Retired seniors advocate wants to assure quality of care continues
A long career managing nursing homes taught John Martin about the needs of seniors in the western end of the Island.
So after retiring, Martin got back to work advocating for seniors as a member of the Community Care Facilities and Private Nursing Homes Licensing Board.
He applied for the position through Engage PEI, which offers Islanders a chance to volunteer on more than 70 provincial government agencies, boards, and commissions.
Martin was part of a group that assessed the need for community care facilities in West Prince. Over the summer months he visited a variety of homes and met licensed home owners and managers to hear about their needs.
“I’m a baby boomer living through the best Canada has ever been able to provide its citizens in services and supports,” he said. “But I know that on the horizon there is something different for people.
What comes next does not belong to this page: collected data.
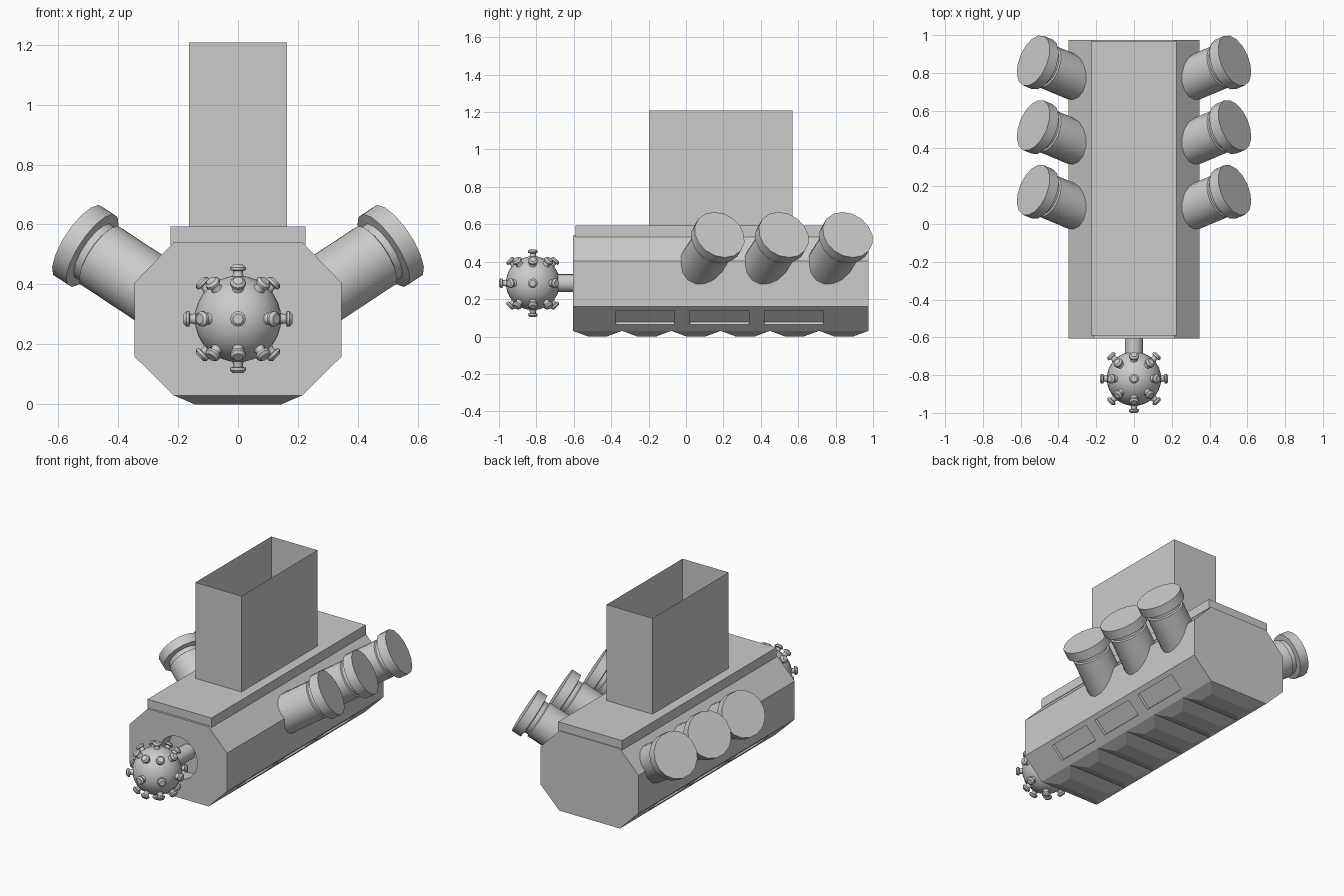
import bpy, bmesh, math
from mathutils import Vector, Matrix

if "Cube" in bpy.data.objects:
    bpy.data.objects.remove(bpy.data.objects["Cube"])


def finish(name, bm, smooth=False):
    bmesh.ops.recalc_face_normals(bm, faces=bm.faces)
    me = bpy.data.meshes.new(name)
    bm.to_mesh(me)
    bm.free()
    ob = bpy.data.objects.new(name, me)
    bpy.context.collection.objects.link(ob)
    if smooth:
        bpy.ops.object.select_all(action='DESELECT')
        ob.select_set(True)
        bpy.context.view_layer.objects.active = ob
        bpy.ops.object.shade_smooth_by_angle(angle=math.radians(35))
    return ob


def add_box(bm, center, size, rot=Matrix()):
    m = Matrix.Translation(center) @ rot @ Matrix.Diagonal((*size, 1))
    bmesh.ops.create_cube(bm, size=1, matrix=m)


def add_lathe(bm, profile, sides, origin, direction):
    """Revolve (radius, height) points around an axis, with capped ends."""
    m = Matrix.Translation(origin) @ Vector(direction).to_track_quat('Z', 'Y').to_matrix().to_4x4()
    rings = [[bm.verts.new(m @ Vector((r * math.cos(math.tau * i / sides),
                                       r * math.sin(math.tau * i / sides), h)))
              for i in range(sides)] for r, h in profile]
    for a, b in zip(rings, rings[1:]):
        for i in range(sides):
            j = (i + 1) % sides
            bm.faces.new((a[i], a[j], b[j], b[i]))
    bm.faces.new(rings[0][::-1])
    bm.faces.new(rings[-1])


def apply_cut(target, cutter):
    cutter.hide_render = True
    mod = target.modifiers.new("cut", 'BOOLEAN')
    mod.object, mod.operation, mod.solver = cutter, 'DIFFERENCE', 'EXACT'
    bpy.ops.object.select_all(action='DESELECT')
    target.select_set(True)
    bpy.context.view_layer.objects.active = target
    bpy.ops.object.modifier_apply(modifier=mod.name)
    bpy.data.objects.remove(cutter)


# Octagonal engine block
half = [(0.215, 0.03), (0.346, 0.16), (0.346, 0.405), (0.215, 0.54)]
outline = half + [(-x, z) for x, z in reversed(half)]
bm = bmesh.new()
face = bm.faces.new([bm.verts.new((x, -0.605, z)) for x, z in outline])
ext = bmesh.ops.extrude_face_region(bm, geom=[face])
bmesh.ops.translate(bm, vec=(0, 1.58, 0),
                    verts=[v for v in ext["geom"] if isinstance(v, bmesh.types.BMVert)])
block = finish("engine_block", bm)

# Round socket in the front
bm = bmesh.new()
add_lathe(bm, [(0.135, -0.1), (0.135, 0.1)], 24, (0, -0.605, 0.285), (0, 1, 0))
apply_cut(block, finish("socket_cutter", bm))

# Shallow windows in the lower slanted sides
bm = bmesh.new()
slope = math.atan2(0.13, 0.131)
for side in (-1, 1):
    for y in (-0.218, 0.178, 0.578):
        add_box(bm, (side * 0.286, y, 0.101), (0.107, 0.315, 0.04),
                Matrix.Rotation(-side * slope, 4, 'Y'))
apply_cut(block, finish("window_cutter", bm))

# Tapered ribs along the underside
bm = bmesh.new()
pitch = 1.58 / 6
for i in range(6):
    yc = -0.605 + pitch * (i + 0.5)
    rings = [[bm.verts.new((sx * hx, yc + sy * hy, z))
              for sx, sy in ((-1, -1), (1, -1), (1, 1), (-1, 1))]
             for hx, hy, z in ((0.215, pitch / 2, 0.03), (0.145, 0.05, 0.0))]
    for k in range(4):
        j = (k + 1) % 4
        bm.faces.new((rings[0][k], rings[0][j], rings[1][j], rings[1][k]))
    bm.faces.new(rings[1])
finish("underside_ribs", bm)

# Top cover
bm = bmesh.new()
add_box(bm, (0, 0.189, 0.5625), (0.452, 1.56, 0.061))
finish("top_cover", bm)

# Open, thin-walled intake box
bm = bmesh.new()
add_box(bm, (0, 0.186, 0.899), (0.326, 0.768, 0.616))
bm.normal_update()
bmesh.ops.delete(bm, geom=[f for f in bm.faces if abs(f.normal.z) > 0.5], context='FACES')
finish("intake_box", bm)

# Six angled cylinders with collared caps
stack = [(0.118, -0.44), (0.118, -0.095), (0.108, -0.09), (0.108, -0.065),
         (0.142, -0.06), (0.142, 0)]
for side, label in ((-1, "left"), (1, "right")):
    for i, y in enumerate((0.18, 0.523, 0.865)):
        bm = bmesh.new()
        add_lathe(bm, stack, 16, (side * 0.533, y, 0.544), (side * 0.787, 0.331, 0.52))
        finish(f"exhaust_{label}_{i + 1}", bm, True)

# Drive shaft
bm = bmesh.new()
add_lathe(bm, [(0.048, 0), (0.048, 0.24)], 20, (0, -0.74, 0.285), (0, 1, 0))
finish("drive_shaft", bm, True)

# Studded ball
ball = Vector((0, -0.819, 0.285))
bm = bmesh.new()
bmesh.ops.create_uvsphere(bm, u_segments=32, v_segments=16, radius=0.144,
                          matrix=Matrix.Translation(ball))
finish("ball", bm, True)

# Mushroom studs on every 45 degree direction
stud = [(0.023, 0.135), (0.016, 0.15), (0.016, 0.16), (0.026, 0.163),
        (0.026, 0.172), (0.017, 0.181)]
dirs = [(0, 0, 1), (0, 0, -1)]
for lat in (-1, 0, 1):
    a = lat * math.pi / 4
    for k in range(8):
        b = k * math.pi / 4
        dirs.append((math.cos(a) * math.cos(b), math.cos(a) * math.sin(b), math.sin(a)))
bm = bmesh.new()
for d in dirs:
    if d[1] < 0.99:
        add_lathe(bm, stud, 12, ball, d)
finish("ball_studs", bm, True)
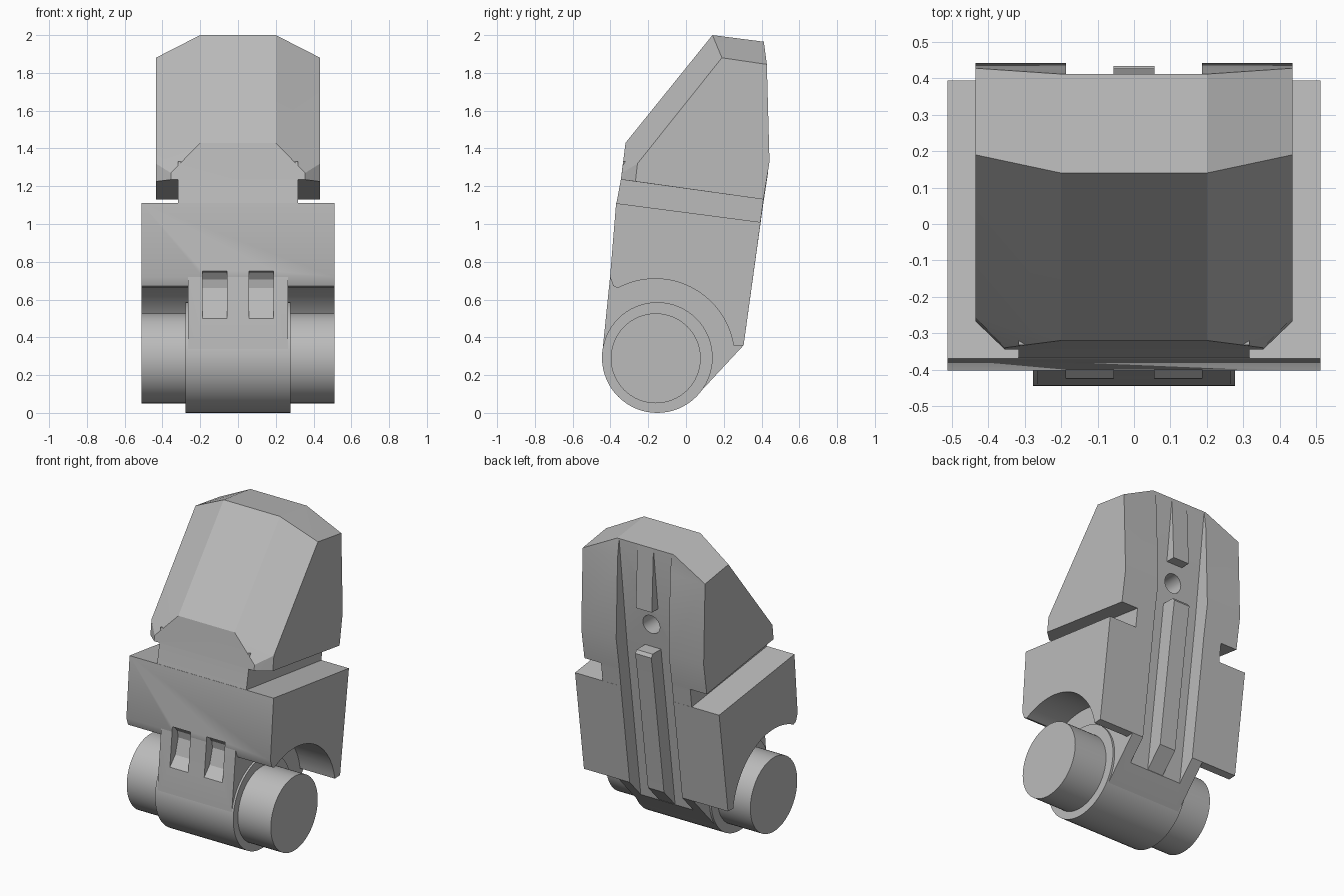
import bpy, bmesh, math
from mathutils import Matrix

cube = bpy.data.objects.get("Cube")
if cube:
    bpy.data.objects.remove(cube, do_unlink=True)

grey = bpy.data.materials.new("plain_grey")
grey.use_nodes = True
colour = (0.5, 0.5, 0.5, 1)
grey.diffuse_color = colour
grey.node_tree.nodes["Principled BSDF"].inputs["Base Color"].default_value = colour


def finish(name, bm):
    bmesh.ops.recalc_face_normals(bm, faces=bm.faces)
    mesh = bpy.data.meshes.new(name)
    bm.to_mesh(mesh)
    bm.free()
    mesh.materials.append(grey)
    obj = bpy.data.objects.new(name, mesh)
    bpy.context.collection.objects.link(obj)
    return obj


def extrude(name, profile, x0, x1):
    """Side profile of (y, z) points swept across x."""
    bm = bmesh.new()
    face = bm.faces.new([bm.verts.new((x0, y, z)) for y, z in profile])
    new = bmesh.ops.extrude_face_region(bm, geom=[face])["geom"]
    verts = [v for v in new if isinstance(v, bmesh.types.BMVert)]
    bmesh.ops.translate(bm, verts=verts, vec=(x1 - x0, 0, 0))
    return finish(name, bm)


def cylinder(name, centre, radius, length, axis):
    bm = bmesh.new()
    turn = Matrix.Rotation(math.pi / 2, 4, "Y" if axis == "x" else "X")
    bmesh.ops.create_cone(bm, cap_ends=True, segments=64, radius1=radius, radius2=radius,
                          depth=length, matrix=Matrix.Translation(centre) @ turn)
    return finish(name, bm)


def hull(name, points):
    """Convex block from points mirrored in x."""
    bm = bmesh.new()
    for x, y, z in points:
        bm.verts.new((x, y, z))
        bm.verts.new((-x, y, z))
    bmesh.ops.convex_hull(bm, input=bm.verts)
    bmesh.ops.dissolve_limit(bm, angle_limit=math.radians(1), verts=bm.verts, edges=bm.edges)
    return finish(name, bm)


def arc(cy, cz, r, a0, a1, n):
    angles = [math.radians(a0 + (a1 - a0) * i / n) for i in range(n + 1)]
    return [(cy + r * math.cos(a), cz + r * math.sin(a)) for a in angles]


# Hinge pin and barrel
pin = cylinder("hinge_pin", (0, -0.16, 0.289), 0.238, 1.024, "x")
barrel = cylinder("hinge_barrel", (0, -0.152, 0.293), 0.293, 0.556, "x")

# Wide block with an arched clearance over the pin
block = extrude("lower_block",
                [(-0.37, 1.11), (-0.402, 0.72), (-0.385, 0.672)]
                + arc(-0.163, 0.29, 0.42, 118, 9, 28)
                + [(0.305, 0.358), (0.395, 1.01)], -0.512, 0.512)

# Web joining the block to the barrel
web = extrude("hinge_web",
              [(-0.372, 1.08), (-0.402, 0.72), (-0.443, 0.32)]
              + arc(-0.152, 0.293, 0.291, 180, 314, 24)
              + [(0.305, 0.358), (0.39, 0.98)], -0.265, 0.265)

# Neck between the two side slots
neck = extrude("neck", [(-0.37, 1.1), (-0.345, 1.235), (-0.332, 1.33), (0.44, 1.33),
                        (0.41, 1.13), (0.393, 1.0)], -0.317, 0.317)

# Chamfered upper block
upper = hull("upper_block", [
    (0.355, -0.345, 1.235), (0.435, -0.268, 1.225), (0.435, 0.41, 1.13),
    (0.355, -0.34, 1.27), (0.435, -0.257, 1.32), (0.2, -0.32, 1.43),
    (0.2, 0.14, 2.0), (0.435, 0.19, 1.88), (0.2, 0.412, 1.965),
    (0.435, 0.428, 1.845), (0.435, 0.442, 1.33)])

# Cutters: rear channel, rear hole, front pockets
channel = extrude("channel_cutter", [(0.422, 2.05), (0.33, 1.25), (0.18, 0.15),
                                     (0.6, 0.15), (0.6, 2.05)], -0.187, 0.187)
hole = cylinder("hole_cutter", (0, 0.35, 1.44), 0.06, 0.4, "y")
pocket_profile = [(-0.48, 0.44), (-0.37, 0.56), (-0.34, 0.66), (-0.348, 0.705),
                  (-0.375, 0.74), (-0.42, 0.76), (-0.5, 0.76)]
pockets = [extrude("pocket_cutter", pocket_profile, x, x + 0.13) for x in (-0.187, 0.057)]

cuts = {block: [channel] + pockets, web: [channel] + pockets,
        neck: [channel], upper: [channel, hole]}
for obj, cutters in cuts.items():
    bpy.context.view_layer.objects.active = obj
    for cutter in cutters:
        mod = obj.modifiers.new("cut", "BOOLEAN")
        mod.operation = "DIFFERENCE"
        mod.solver = "EXACT"
        mod.object = cutter
        bpy.ops.object.modifier_apply(modifier=mod.name)
for cutter in [channel, hole] + pockets:
    bpy.data.objects.remove(cutter, do_unlink=True)

# Raised ribs along the rear channel
upper_rib = extrude("upper_rear_rib", [(0.4, 1.965), (0.412, 1.965), (0.428, 1.56),
                                       (0.35, 1.56)], -0.057, 0.057)
lower_rib = extrude("lower_rear_rib", [(0.32, 1.29), (0.42, 1.29), (0.434, 1.27), (0.408, 1.1),
                                       (0.305, 0.358), (0.17, 0.215), (0.17, 0.4)],
                    -0.057, 0.057)

# Shading
bpy.ops.object.select_all(action="DESELECT")
for obj in (pin, barrel, block, web, neck, upper, upper_rib, lower_rib):
    obj.select_set(True)
bpy.context.view_layer.objects.active = upper
bpy.ops.object.shade_smooth_by_angle(angle=math.radians(25))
I want to make sure the options are there for this next generation.”
Martin says he knows most rural areas in Canada struggle for services that are typically available in larger cities. “We are used to rolling up our sleeves and doing for ourselves.”
That’s why he wanted to stay involved as an advocate for seniors and adults with disabilities and others who use community care facilities, and especially for those in his home community of O’Leary.
“I want to help put supports in place to ensure care is of a quality and safe nature,” Martin said. “I firmly believe our last days – if we are not in hardship or pain – can be some of our best days.”
When Martin isn’t advocating for seniors he can be found at the curling rink, on cycling the trails, or singing choral music with his wife Eileen. The couple has two grown children.